Félix BUHOT: Illustrations for Les Lettres de mon moulin by Daudet, 1879



Etching, aquatint and tools, each about 175 x 115 mm. Bourcard & Goodfriend 109 to 113 (B. & G. 109, 110 and 112, 4th state (of 6); B. & G. 111 and 113, 5th state (of 7)).

Rare complete series of 5 plates, before erasing of the symphonics margins and before the plates were reduced. Edition of 33 copies.

This series contains:

- Titre : Lettres de mon moulin [Title: Letters from my Windmill]
- La Diligence de Beaucaire
[The Coach from Beaucaire]
- Le Secret du Maître Cornille
[The Secret of Master Cornille the Miller]
- Le Curé de Cucugnan
[The Priest in Cucugnan]
- Les Vieux
[Old Folks]

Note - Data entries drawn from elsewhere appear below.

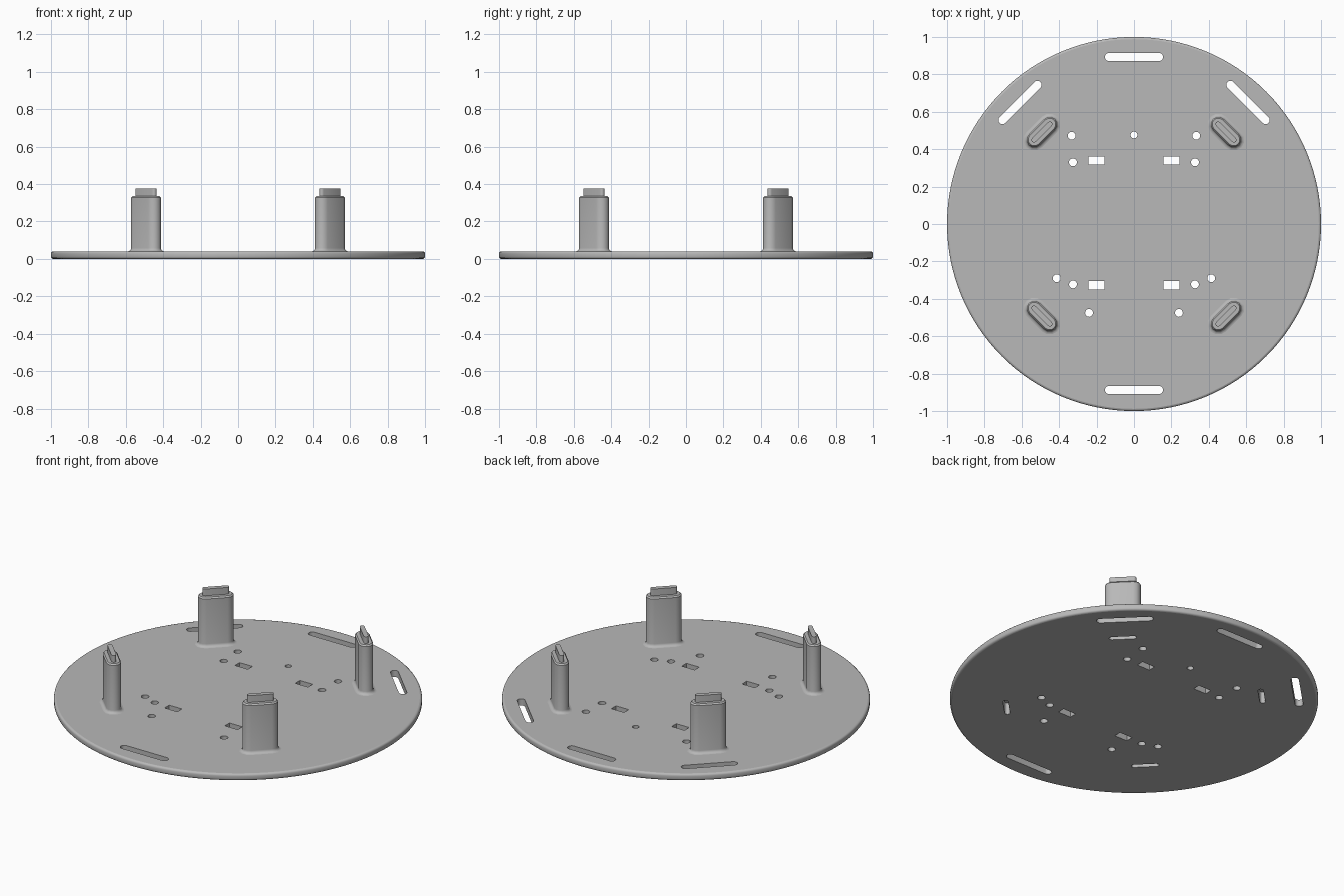
import bpy, bmesh, math
from mathutils import Matrix

if "Cube" in bpy.data.objects:
    bpy.data.objects.remove(bpy.data.objects["Cube"])

grey = bpy.data.materials.new("light grey plastic")
grey.diffuse_color = (0.48, 0.48, 0.48, 1)
grey.use_nodes = True
grey.node_tree.nodes["Principled BSDF"].inputs["Base Color"].default_value = grey.diffuse_color

PLATE = 0.04      # plate thickness
SHOULDER = 0.335  # top of the post body
TOP = 0.375       # top of the tab


def stadium(length, width, n):
    """Outline of a slot: two half circles of n steps joined by straight sides."""
    r, h = width / 2, (length - width) / 2
    pts = []
    for side in (1, -1):
        for i in range(n + 1):
            a = -math.pi / 2 + math.pi * i / n
            pts.append((side * (h + r * math.cos(a)), side * r * math.sin(a)))
    return pts


def circle(r, n):
    return [(r * math.cos(2 * math.pi * i / n), r * math.sin(2 * math.pi * i / n)) for i in range(n)]


def rectangle(w, d):
    return [(-w / 2, -d / 2), (w / 2, -d / 2), (w / 2, d / 2), (-w / 2, d / 2)]


def loft(bm, rings, x=0, y=0, angle=0):
    """Closed solid through (outline, z) rings, placed at x, y and turned by angle."""
    m = Matrix.Translation((x, y, 0)) @ Matrix.Rotation(math.radians(angle), 4, 'Z')
    loops = [[bm.verts.new(m @ Matrix.Translation((px, py, z)).translation) for px, py in outline]
             for outline, z in rings]
    n = len(loops[0])
    faces = [bm.faces.new(loops[0][::-1]), bm.faces.new(loops[-1])]
    for a, b in zip(loops, loops[1:]):
        for i in range(n):
            j = (i + 1) % n
            faces.append(bm.faces.new((a[i], a[j], b[j], b[i])))
    bmesh.ops.recalc_face_normals(bm, faces=faces)


def finish(bm, name):
    me = bpy.data.meshes.new(name)
    bm.to_mesh(me)
    bm.free()
    ob = bpy.data.objects.new(name, me)
    bpy.context.collection.objects.link(ob)
    me.materials.append(grey)
    return ob


def shade(ob):
    """Smooth curved walls, keep level faces flat."""
    bpy.ops.object.select_all(action='DESELECT')
    ob.select_set(True)
    bpy.context.view_layer.objects.active = ob
    bpy.ops.object.shade_smooth_by_angle(angle=math.radians(35))
    for p in ob.data.polygons:
        if abs(p.normal.z) > 0.99:
            p.use_smooth = False


# Round base plate with rounded rim
R = 0.012
rim = []
for centre, start in ((R, -90), (PLATE - R, 0)):
    for k in range(4):
        a = math.radians(start + 30 * k)
        rim.append((circle(1 - R + R * math.cos(a), 128), centre + R * math.sin(a)))
bm = bmesh.new()
loft(bm, rim)
plate = finish(bm, "base_plate")

# Cutters for every opening in the plate
bm = bmesh.new()


def cut(outline, x, y, angle=0):
    loft(bm, [(outline, -0.05), (outline, PLATE + 0.05)], x, y, angle)


rim_slot = stadium(0.31, 0.044, 10)
cut(rim_slot, 0, 0.893)
cut(rim_slot, 0, -0.887)
pocket = stadium(0.152, 0.03, 6)
for s in (1, -1):
    cut(rim_slot, s * 0.61, 0.65, -45 * s)
    for x, y in ((0.333, 0.472), (0.326, 0.33), (0.326, -0.323), (0.413, -0.29), (0.24, -0.475)):
        cut(circle(0.021, 24), s * x, y)
    for y in (0.339, -0.328):
        cut(rectangle(0.085, 0.044), s * 0.2, y)
    for t in (1, -1):
        cut(pocket, s * 0.492, t * 0.492, -45 * s * t)
cut(circle(0.018, 24), 0, 0.476)
cutter = finish(bm, "opening_cutter")

mod = plate.modifiers.new("openings", 'BOOLEAN')
mod.object = cutter
mod.operation = 'DIFFERENCE'
mod.solver = 'EXACT'
bpy.context.view_layer.objects.active = plate
bpy.ops.object.modifier_apply(modifier=mod.name)
bpy.data.objects.remove(cutter)
shade(plate)

# Standing posts: pocket below, flared foot, body, chamfered shoulder, tab
L, W, F = 0.196, 0.08, 0.018
rings = [(pocket, PLATE + 0.03), (pocket, PLATE)]
for k in range(5):
    a = math.radians(22.5 * k)
    grow = 2 * F * (1 - math.sin(a))
    rings.append((stadium(L + grow, W + grow, 6), PLATE + F * (1 - math.cos(a))))
tab = stadium(0.148, 0.027, 6)
rings += [(stadium(L, W, 6), SHOULDER - 0.008), (stadium(L - 0.014, W - 0.014, 6), SHOULDER),
          (tab, SHOULDER), (tab, TOP)]
for s, side in ((1, "right"), (-1, "left")):
    for t, end in ((1, "back"), (-1, "front")):
        bm = bmesh.new()
        loft(bm, rings, s * 0.492, t * 0.492, -45 * s * t)
        shade(finish(bm, f"post_{end}_{side}"))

Very fine impressions printed on japan laid paper. A few pale foxmarks. Full margins (sheets: each about 305 x 210 mm). With a folder on which are pasted an old label from a catalogue and print dealer Marcel Lecomte’s ex-libris.

To Buhot, these prints were not just illustrations, but worked as an extension to the text. Regarding the publication of Manet's illustrations for the book Le Fleuve [The River] by Charles Cros in 1874, Buhot would say: “these sketches will gush out naturally from the text, as if from the pen of the writer, but modified by another creative genius.”

On this topic, J.-L. Dufresne mentions that Buhot used to write literary stories in his youth, and he would illustrate these stories with sketches. According to Dufresne, this habit resulted in the creation of symphonic margins: “Félix Buhot had well-developed literary tastes and the taste for writing prompted him to compose literary whimsies as he was still a teenager. He would illustrate these with sketches. In these illustrated literary attempts we can see the origin of the symphonic margin […]. » (Jean-Luc Dufresne, Valérie Sueur-Hermel, Alison McQueen, Félix Buhot, peintre graveur entre Romantisme et Impressionnisme, p. 112).